Voltage-gated Na+ channels (NaV) are essential for the generation of action potentials and for cell excitability.1 NaV channels are activated in response to depolarization and selectively allow flow of Na+ ions. To date, nine NaV α subunits have been cloned and named NaV1.1-1.9. 2-3 The NaV channels are classified into two groups according to their sensitivity to tetrodotoxin (TTX): TTX-sensitive and TTX-resistant channels.4-5 Expression of the α subunit isoform is developmentally and tissue specific.
Two TTX-resistant NaV channels are expressed in dorsal root ganglion (DRG) neurons, NaV1.8 and NaV1.9. The NaV1.8 channel (also called SNS, SCN10A and PN3) is mainly expressed in small-diameter DRG neurons.4-6 TTX-resistant channels have been suggested to play an important role in nociceptive transmission.
Recently, involvement of NaV1.8 in multiple sclerosis (MS) was suggested due to up-regulation of both, mRNA and protein, in Purkinje cells of MS patients and also in animal models.6
- Lai, J. et al. (2003) Curr. Opin. Neurobiol. 13, 291.

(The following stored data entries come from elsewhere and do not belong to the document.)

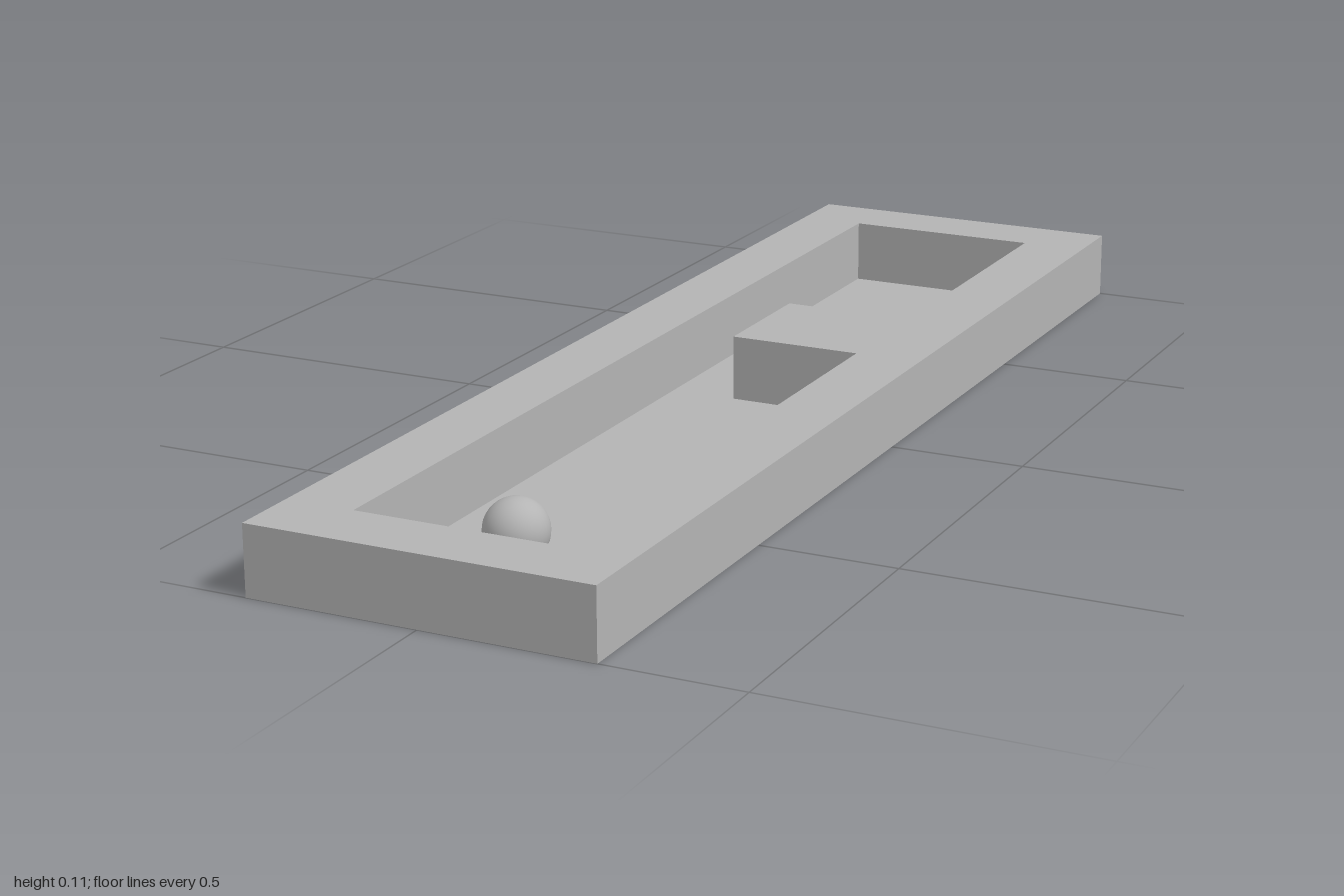
import * as THREE from 'three';

export function createModel() {
  const group = new THREE.Group();
  const grey = new THREE.MeshStandardMaterial({ color: 0xb4b4b4 });
  grey.name = 'grey';

  const u = 1 / 9; // one course unit
  const floorThickness = 0.003;

  const add = (name, geometry, x, y, z) => {
    const mesh = new THREE.Mesh(geometry, grey);
    mesh.name = name;
    mesh.position.set(x, y, z);
    group.add(mesh);
  };
  const points = (list) => list.map(([x, z]) => new THREE.Vector2(x * u, -z * u));

  // Thin floor under the whole tray
  add('floor', new THREE.BoxGeometry(5 * u, floorThickness, 18 * u), 0, floorThickness / 2, 0);

  // Surrounding wall with a square obstacle jutting into the lane from one side
  const wall = new THREE.Shape(points([[-2.5, 9], [2.5, 9], [2.5, -9], [-2.5, -9]]));
  wall.holes.push(new THREE.Path(points([
    [-1.5, 8], [-1.5, -8], [1.5, -8], [1.5, -3],
    [-0.5, -3], [-0.5, -1], [1.5, -1], [1.5, 8],
  ])));
  const wallGeometry = new THREE.ExtrudeGeometry(wall, { depth: u - floorThickness, bevelEnabled: false });
  wallGeometry.rotateX(-Math.PI / 2);
  add('wallWithObstacle', wallGeometry, 0, floorThickness, 0);

  // Ball resting near the front end
  add('ball', new THREE.SphereGeometry(0.05, 32, 20), 0, 0.053, 6.5 * u);

  return group;
}
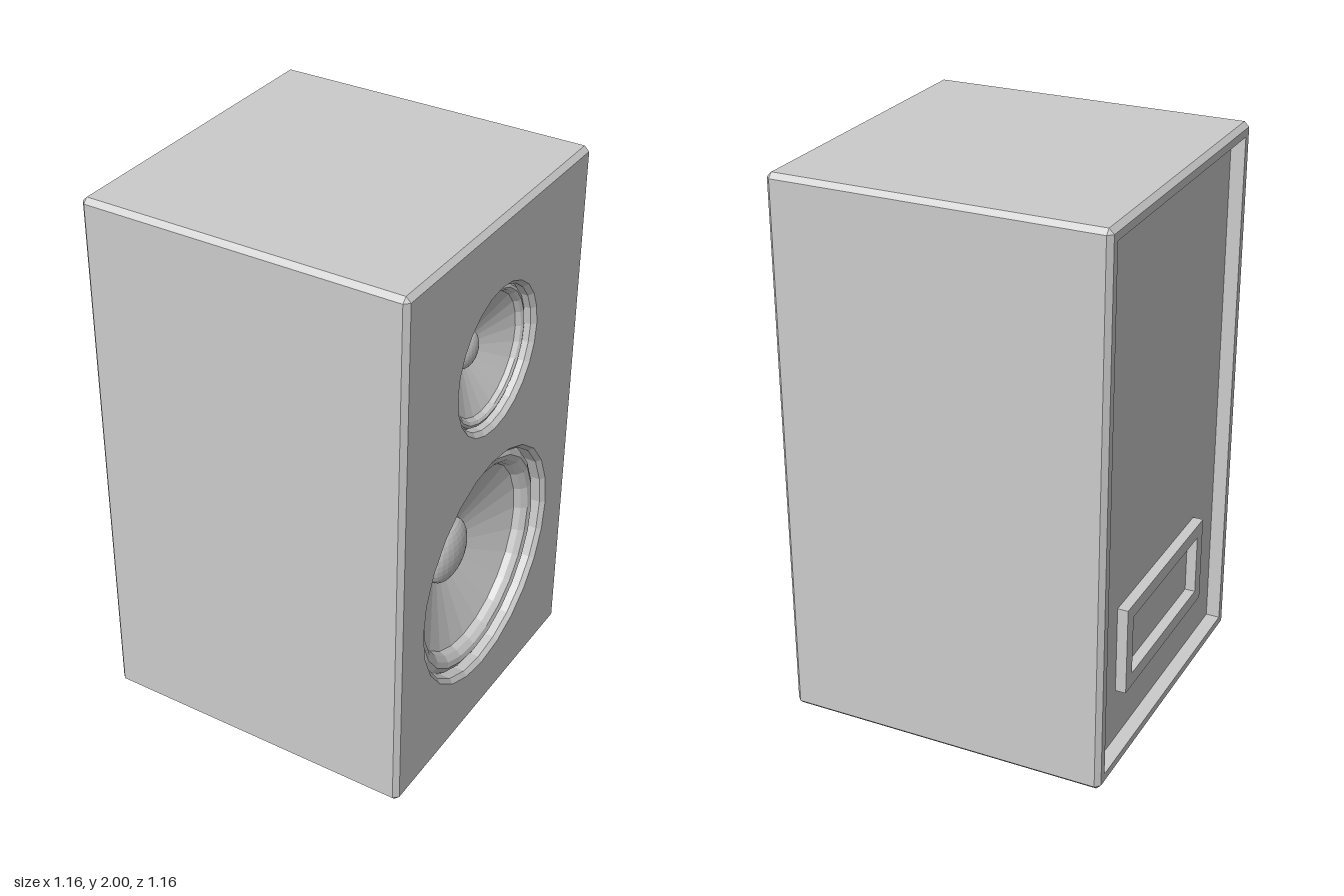
import * as THREE from 'three';

const material = new THREE.MeshStandardMaterial({ color: 0xcccccc, flatShading: true });
const HALF_Z = 0.58, HALF_Y = 0.977, MID_Y = 1.023, FACE_X = 0.58, BEVEL = 0.017;
const SEGMENTS = 24;

function part(name, geometry, parent, x = 0, y = 0, z = 0) {
  const mesh = new THREE.Mesh(geometry, material);
  mesh.name = name;
  mesh.position.set(x, y, z);
  parent.add(mesh);
  return mesh;
}

// Rectangle cross-section with chamfered corners, counterclockwise seen from +x
function section(x, inset) {
  const cut = Math.max(inset, BEVEL);
  const points = [];
  [[-1, 1], [1, 1], [1, -1], [-1, -1]].forEach(([sz, sy], k) => {
    const corner = [
      [x, sy * (HALF_Y - cut), sz * (HALF_Z - inset)],
      [x, sy * (HALF_Y - inset), sz * (HALF_Z - cut)],
    ];
    points.push(...(k % 2 ? corner.reverse() : corner));
  });
  return points;
}

// Skin joining consecutive cross-sections
function loft(sections) {
  const positions = sections.flat(2);
  const index = [];
  const n = sections[0].length;
  for (let s = 0; s < sections.length - 1; s++) {
    for (let i = 0; i < n; i++) {
      const a = s * n + i, b = s * n + (i + 1) % n;
      index.push(a, b, b + n, a, b + n, a + n);
    }
  }
  const geometry = new THREE.BufferGeometry();
  geometry.setAttribute('position', new THREE.Float32BufferAttribute(positions, 3));
  geometry.setIndex(index);
  geometry.computeVertexNormals();
  return geometry;
}

function rectangle(Type, halfW, halfH) {
  const shape = new Type();
  shape.moveTo(-halfW, -halfH);
  shape.lineTo(halfW, -halfH);
  shape.lineTo(halfW, halfH);
  shape.lineTo(-halfW, halfH);
  shape.closePath();
  return shape;
}

function circleHole(radius, y) {
  const points = [];
  for (let i = 0; i < SEGMENTS; i++) {
    const a = i / SEGMENTS * Math.PI * 2;
    points.push(new THREE.Vector2(Math.cos(a) * radius, y + Math.sin(a) * radius));
  }
  return new THREE.Path(points);
}

// Profiles are [radius, depth behind the baffle], from the rim inward
const drivers = [
  {
    name: 'tweeter', y: 1.497, domeRadius: 0.066, domeDepth: 0.12, domeHeight: 0.035,
    rim: [[0.26, 0], [0.245, 0.015], [0.245, 0.045]],
    surround: [[0.245, 0.045], [0.238, 0.034], [0.228, 0.03], [0.218, 0.036], [0.21, 0.052]],
    cone: [[0.21, 0.052], [0.055, 0.125], [0, 0.125]],
  },
  {
    name: 'woofer', y: 0.675, domeRadius: 0.12, domeDepth: 0.16, domeHeight: 0.05,
    rim: [[0.43, 0], [0.415, 0.015], [0.415, 0.06]],
    surround: [[0.415, 0.06], [0.405, 0.043], [0.385, 0.032], [0.365, 0.037], [0.348, 0.055], [0.34, 0.078]],
    cone: [[0.34, 0.078], [0.1, 0.168], [0, 0.168]],
  },
];

function makeDriver(d) {
  const group = new THREE.Group();
  group.name = d.name;
  for (const key of ['rim', 'surround', 'cone']) {
    const profile = d[key].map(([r, depth]) => new THREE.Vector2(r, -depth));
    const geometry = new THREE.LatheGeometry(profile, SEGMENTS).rotateZ(-Math.PI / 2);
    part(d.name + key[0].toUpperCase() + key.slice(1), geometry, group);
  }
  const dome = new THREE.SphereGeometry(d.domeRadius, 24, 16);
  dome.scale(d.domeHeight / d.domeRadius, 1, 1);
  part(d.name + 'DustCap', dome, group, -d.domeDepth);
  group.position.set(FACE_X, d.y, 0);
  return group;
}

export function createModel() {
  const model = new THREE.Group();
  model.name = 'loudspeaker';

  // Cabinet skin: recess wall, rear lip, bevelled sides, front bevel
  const recessX = -FACE_X + 0.05, lip = 0.045;
  part('cabinet', loft([
    section(recessX, lip),
    section(-FACE_X, lip),
    section(-FACE_X, BEVEL),
    section(-FACE_X + BEVEL, 0),
    section(FACE_X - BEVEL, 0),
    section(FACE_X, BEVEL),
  ]), model, 0, MID_Y, 0);

  // Baffle with driver openings
  const baffle = rectangle(THREE.Shape, HALF_Z - BEVEL, HALF_Y - BEVEL);
  for (const d of drivers) {
    baffle.holes.push(circleHole(d.rim[0][0], d.y - MID_Y));
    model.add(makeDriver(d));
  }
  part('baffle', new THREE.ShapeGeometry(baffle).rotateY(Math.PI / 2), model, FACE_X, MID_Y, 0);

  // Recessed rear panel with a raised terminal frame
  const panel = new THREE.PlaneGeometry((HALF_Z - lip) * 2, (HALF_Y - lip) * 2);
  part('rearPanel', panel.rotateY(-Math.PI / 2), model, recessX, MID_Y, 0);
  const frame = rectangle(THREE.Shape, 0.34, 0.16);
  frame.holes.push(rectangle(THREE.Path, 0.29, 0.11));
  const frameGeometry = new THREE.ExtrudeGeometry(frame, { depth: 0.037, bevelEnabled: false });
  part('terminalFrame', frameGeometry.rotateY(-Math.PI / 2), model, recessX, 0.445, 0);

  // Round feet
  for (const x of [-0.45, 0.45]) {
    for (const z of [-0.45, 0.45]) {
      part('foot', new THREE.SphereGeometry(0.05, 16, 12), model, x, 0.05, z);
    }
  }
  return model;
}
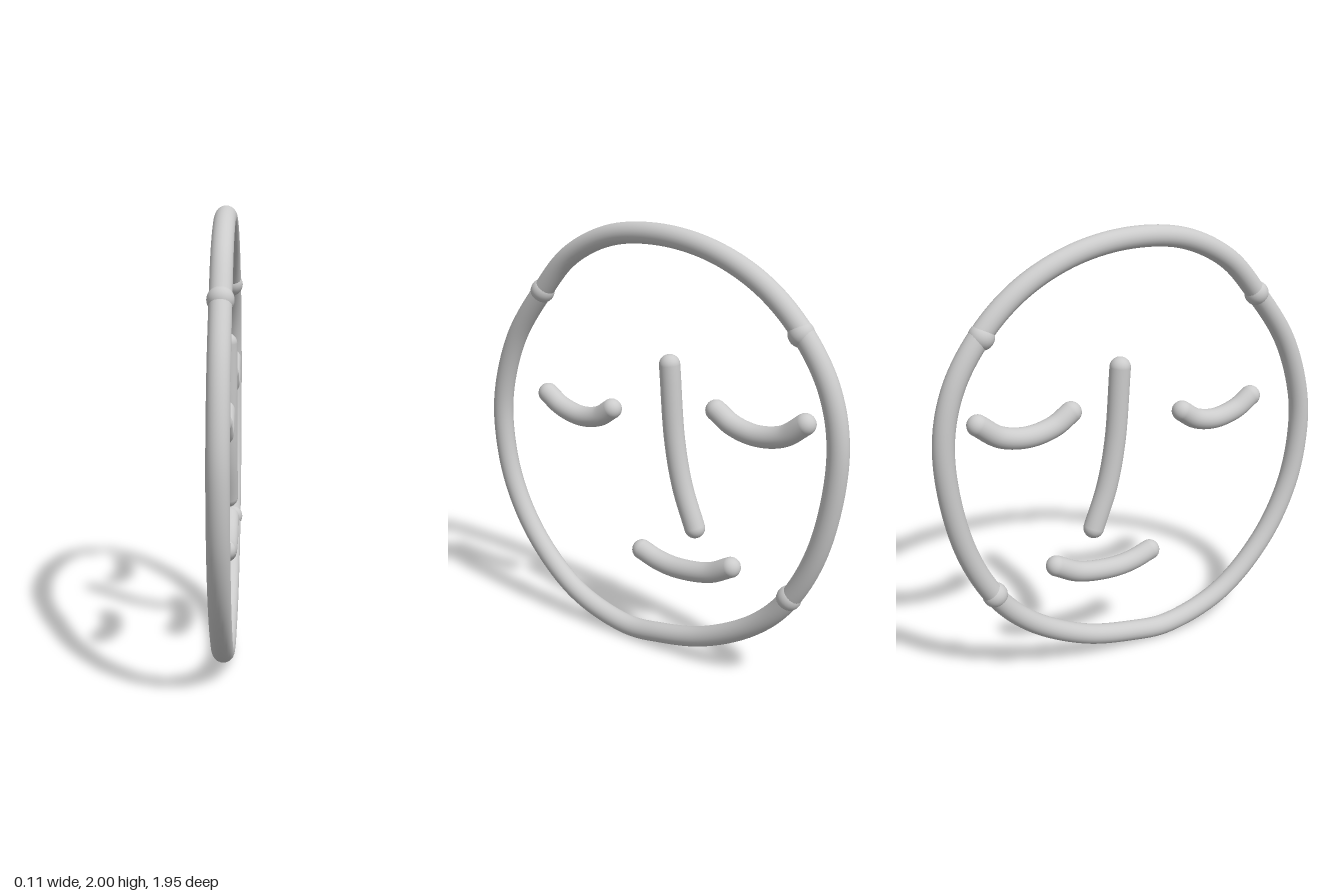
import * as THREE from 'three';

const R = 0.047;
const material = new THREE.MeshStandardMaterial({ color: 0xcccccc });

// Points are [z, y] in the plane of the wire face
const toVec = ([z, y]) => new THREE.Vector3(0, y, z);

function ball(name, point, radius) {
  const mesh = new THREE.Mesh(new THREE.SphereGeometry(radius, 24, 16), material);
  mesh.name = name;
  mesh.position.copy(toVec(point));
  return mesh;
}

function wire(name, points, closed = false) {
  const group = new THREE.Group();
  group.name = name;
  const curve = new THREE.CatmullRomCurve3(points.map(toVec), closed, 'centripetal');
  const tube = new THREE.Mesh(
    new THREE.TubeGeometry(curve, closed ? 200 : 40, R, 24, closed), material);
  tube.name = name + 'Tube';
  group.add(tube);
  // Rounded ends
  if (!closed) {
    group.add(ball(name + 'StartCap', points[0], R), ball(name + 'EndCap', points.at(-1), R));
  }
  return group;
}

export function createModel() {
  const model = new THREE.Group();
  model.name = 'wireFace';

  // Head outline, a slightly irregular closed loop
  model.add(wire('headOutline', [
    [-0.03, 1.953], [0.25, 1.92], [0.485, 1.80], [0.65, 1.62], [0.82, 1.38],
    [0.91, 1.13], [0.93, 0.93], [0.88, 0.64], [0.735, 0.37], [0.485, 0.145],
    [0.18, 0.052], [-0.03, 0.07], [-0.28, 0.13], [-0.55, 0.275], [-0.72, 0.45],
    [-0.86, 0.74], [-0.923, 1.16], [-0.87, 1.42], [-0.735, 1.635],
    [-0.55, 1.80], [-0.31, 1.91],
  ], true));

  // Swollen joints on the outline
  [[0.65, 1.62], [-0.73, 1.63], [-0.72, 0.455]].forEach((p, i) =>
    model.add(ball('outlineJoint' + (i + 1), p, 0.056)));

  // Closed eyes
  model.add(wire('frontEye',
    [[0.633, 1.13], [0.55, 1.08], [0.43, 1.055], [0.325, 1.075], [0.25, 1.125]]));
  model.add(wire('backEye',
    [[-0.325, 1.23], [-0.41, 1.18], [-0.535, 1.157], [-0.665, 1.183], [-0.765, 1.255]]));

  // Nose and mouth
  model.add(wire('nose', [[-0.077, 1.39], [-0.106, 1.05], [-0.15, 0.84], [-0.22, 0.655]]));
  model.add(wire('mouth',
    [[0.077, 0.47], [-0.02, 0.441], [-0.13, 0.432], [-0.30, 0.457], [-0.415, 0.515]]));

  return model;
}
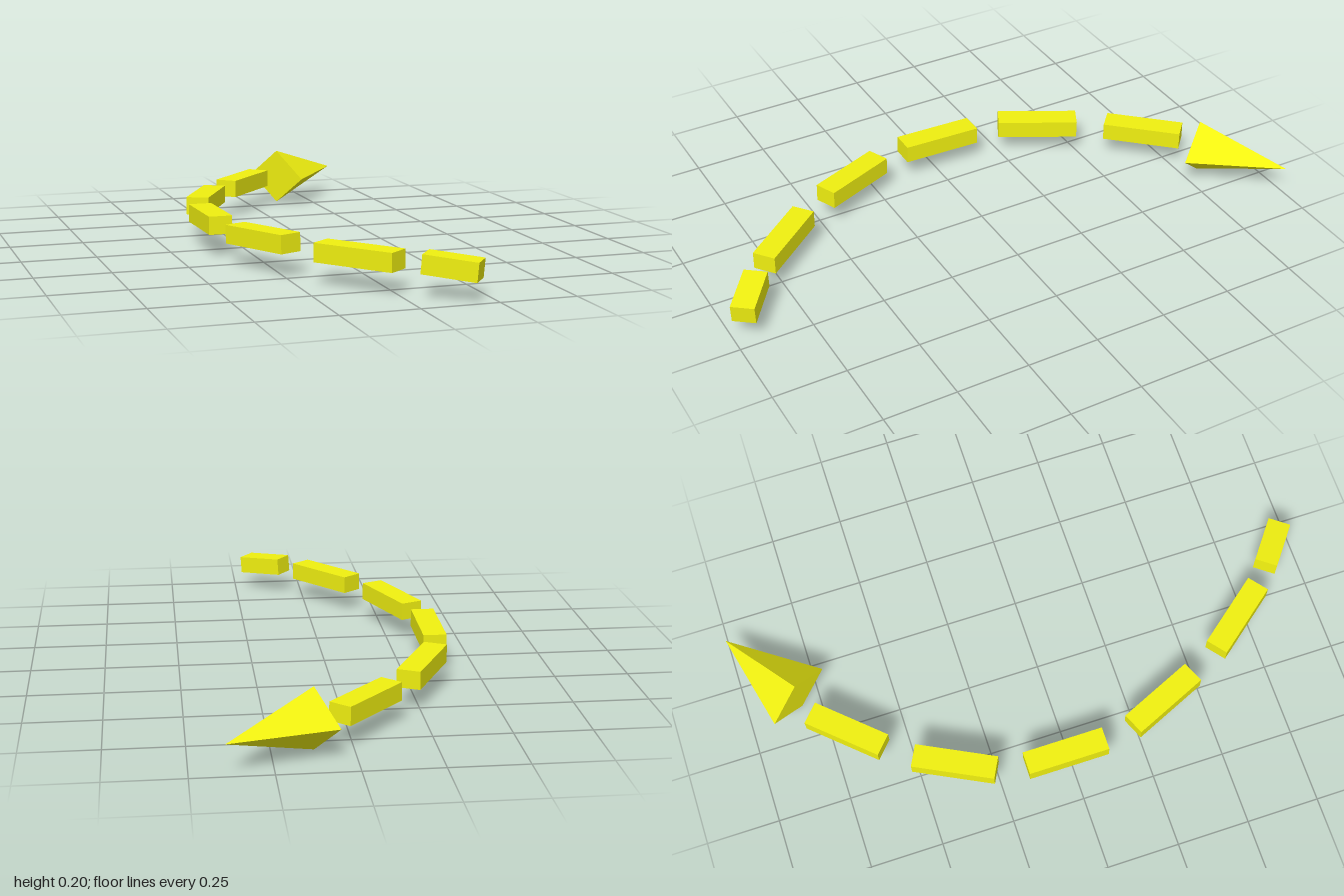
import * as THREE from 'three';

const material = new THREE.MeshStandardMaterial({ color: 0xf0f010, flatShading: true });

// Turns a part built along +z so that it runs from one point to another
function aim(mesh, from, to) {
  mesh.position.copy(from).add(to).multiplyScalar(0.5);
  mesh.lookAt(to);
  return mesh;
}

export function createModel() {
  const model = new THREE.Group();
  model.name = 'curvedDashedArrow';

  // Dashes along the arc, from head to tail: start x, y, z and end x, y, z
  const dashes = [
    [0.04, 0.102, -0.795, -0.145, 0.102, -0.593],
    [-0.212, 0.1, -0.508, -0.341, 0.104, -0.257],
    [-0.357, 0.1, -0.157, -0.359, 0.106, 0.122],
    [-0.339, 0.1, 0.228, -0.23, 0.107, 0.481],
    [-0.169, 0.102, 0.59, 0.005, 0.102, 0.807],
    [0.067, 0.106, 0.86, 0.204, 0.092, 0.964],
  ];
  dashes.forEach(([x0, y0, z0, x1, y1, z1], i) => {
    const from = new THREE.Vector3(x0, y0, z0);
    const to = new THREE.Vector3(x1, y1, z1);
    const dash = new THREE.Mesh(
      new THREE.BoxGeometry(0.079, 0.061, from.distanceTo(to)), material);
    dash.name = `dash${i + 1}`;
    model.add(aim(dash, from, to));
  });

  // Arrowhead: four-sided pyramid, slightly wider than tall
  const base = new THREE.Vector3(0.12, 0.1, -0.816);
  const tip = new THREE.Vector3(0.393, 0.1, -1);
  const pyramid = new THREE.ConeGeometry(1, base.distanceTo(tip), 4)
    .rotateX(Math.PI / 2)
    .scale(0.125, 0.1, 1);
  const head = new THREE.Mesh(pyramid, material);
  head.name = 'arrowhead';
  model.add(aim(head, base, tip));

  return model;
}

- Renganathan, M. et al. (2003) Brain Res. 959, 235.
- Fang, X. et al. (2002) J. Neurosci. 22, 7425.
- Wu, L. et al. (2002) Neuro. Report 13, 2547.
- Baker, M.D. and Wood, J.N. (2001) Trends Pharmacol. Sci. 22, 27.
- Fjell, J. et al. (2000) Neuro. Report 11, 199.